*TASK TO COMPLETE*
Everything in the listing should be set down exactly, apart from the pictures.
___ RECORDS
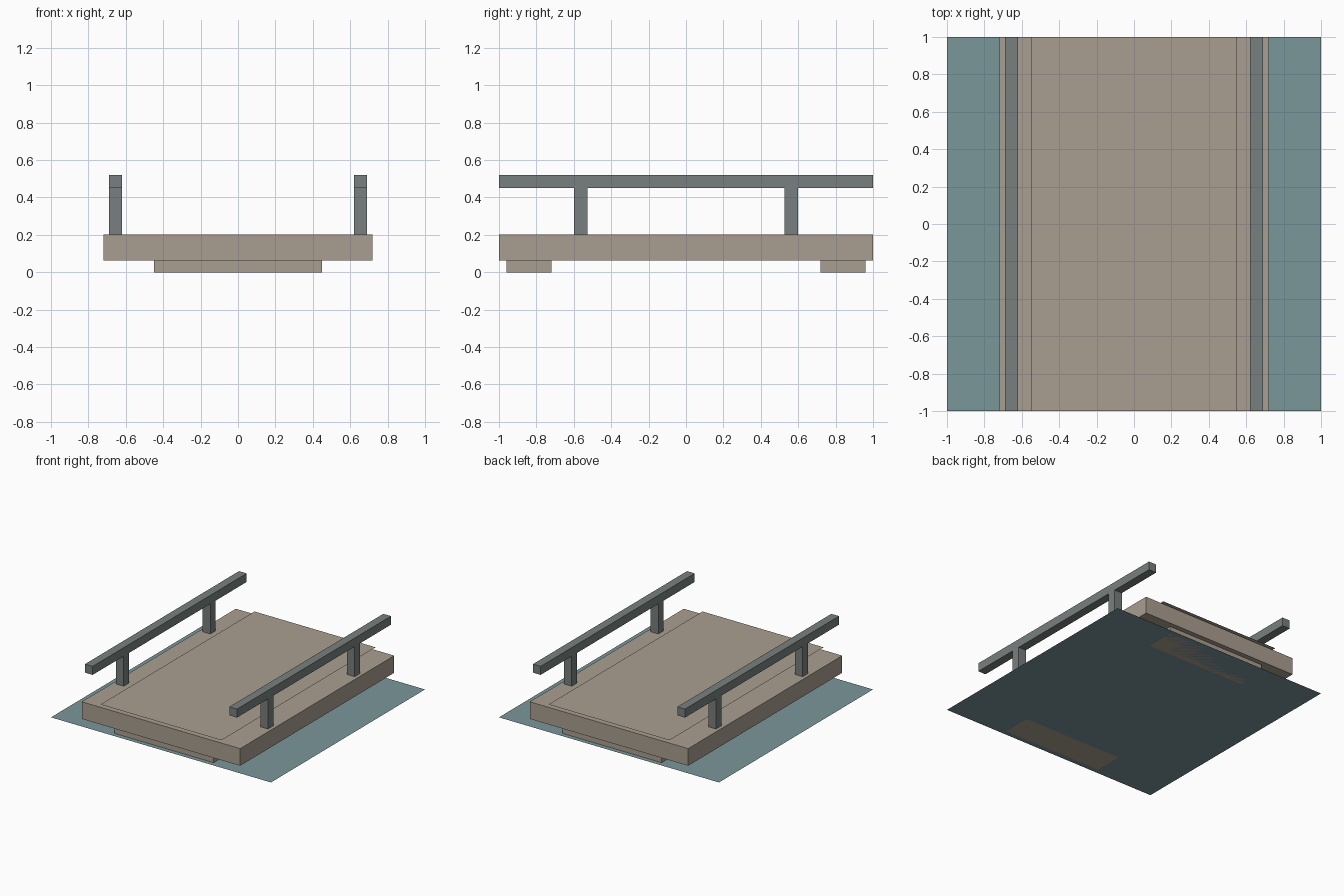
import bpy
import bmesh

default = bpy.data.objects.get("Cube")
if default:
    bpy.data.objects.remove(default)


def material(name, rgb):
    mat = bpy.data.materials.new(name)
    mat.use_nodes = True
    color = (*rgb, 1)
    mat.diffuse_color = color
    mat.node_tree.nodes["Principled BSDF"].inputs["Base Color"].default_value = color
    return mat


def add_object(name, bm, mat):
    mesh = bpy.data.meshes.new(name)
    bm.to_mesh(mesh)
    bm.free()
    mesh.materials.append(mat)
    obj = bpy.data.objects.new(name, mesh)
    bpy.context.collection.objects.link(obj)
    return obj


def box(name, x, y, z, mat):
    """Box spanning the given (low, high) ranges."""
    bm = bmesh.new()
    bmesh.ops.create_cube(bm, size=1)
    for v in bm.verts:
        v.co = [r[0] if c < 0 else r[1] for c, r in zip(v.co, (x, y, z))]
    return add_object(name, bm, mat)


def sheet(name, half_x, half_y, z, mat):
    """Flat sheet without thickness."""
    bm = bmesh.new()
    bmesh.ops.create_grid(bm, x_segments=1, y_segments=1, size=1)
    for v in bm.verts:
        v.co = (v.co.x * half_x, v.co.y * half_y, z)
    return add_object(name, bm, mat)


def span(center, size):
    return (center - size / 2, center + size / 2)


stone = material("warm stone", (0.402, 0.347, 0.283))
water = material("water teal", (0.198, 0.309, 0.323))
metal = material("rail grey", (0.188, 0.216, 0.209))

# Water surface, deck slab and the walkway sheet just above it
sheet("water_surface", 1, 1, 0, water)
box("deck", (-0.72, 0.72), (-1, 1), (0.062, 0.203), stone)
sheet("walkway", 0.55, 1, 0.226, stone)

# Supports under both ends
for end, sy in (("front", -1), ("back", 1)):
    box(end + "_support", (-0.45, 0.45), span(sy * 0.84, 0.24), (0, 0.062), stone)

# Railings: one long rail on two posts per side
for side, sx in (("left", 1), ("right", -1)):
    rail_x = span(sx * 0.656, 0.07)
    box(side + "_rail", rail_x, (-1, 1), (0.45, 0.52), metal)
    for end, sy in (("front", -1), ("back", 1)):
        box(f"{side}_{end}_post", rail_x, span(sy * 0.5625, 0.07), (0.203, 0.45), metal)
______
*REPLY TO THE TASK*
import bpy
import bmesh

default = bpy.data.objects.get("Cube")
if default:
    bpy.data.objects.remove(default)


def material(name, rgb):
    mat = bpy.data.materials.new(name)
    mat.use_nodes = True
    color = (*rgb, 1)
    mat.diffuse_color = color
    mat.node_tree.nodes["Principled BSDF"].inputs["Base Color"].default_value = color
    return mat


def add_object(name, bm, mat):
    mesh = bpy.data.meshes.new(name)
    bm.to_mesh(mesh)
    bm.free()
    mesh.materials.append(mat)
    obj = bpy.data.objects.new(name, mesh)
    bpy.context.collection.objects.link(obj)
    return obj


def box(name, x, y, z, mat):
    """Box spanning the given (low, high) ranges."""
    bm = bmesh.new()
    bmesh.ops.create_cube(bm, size=1)
    for v in bm.verts:
        v.co = [r[0] if c < 0 else r[1] for c, r in zip(v.co, (x, y, z))]
    return add_object(name, bm, mat)


def sheet(name, half_x, half_y, z, mat):
    """Flat sheet without thickness."""
    bm = bmesh.new()
    bmesh.ops.create_grid(bm, x_segments=1, y_segments=1, size=1)
    for v in bm.verts:
        v.co = (v.co.x * half_x, v.co.y * half_y, z)
    return add_object(name, bm, mat)


def span(center, size):
    return (center - size / 2, center + size / 2)


stone = material("warm stone", (0.402, 0.347, 0.283))
water = material("water teal", (0.198, 0.309, 0.323))
metal = material("rail grey", (0.188, 0.216, 0.209))

# Water surface, deck slab and the walkway sheet just above it
sheet("water_surface", 1, 1, 0, water)
box("deck", (-0.72, 0.72), (-1, 1), (0.062, 0.203), stone)
sheet("walkway", 0.55, 1, 0.226, stone)

# Supports under both ends
for end, sy in (("front", -1), ("back", 1)):
    box(end + "_support", (-0.45, 0.45), span(sy * 0.84, 0.24), (0, 0.062), stone)

# Railings: one long rail on two posts per side
for side, sx in (("left", 1), ("right", -1)):
    rail_x = span(sx * 0.656, 0.07)
    box(side + "_rail", rail_x, (-1, 1), (0.45, 0.52), metal)
    for end, sy in (("front", -1), ("back", 1)):
        box(f"{side}_{end}_post", rail_x, span(sy * 0.5625, 0.07), (0.203, 0.45), metal)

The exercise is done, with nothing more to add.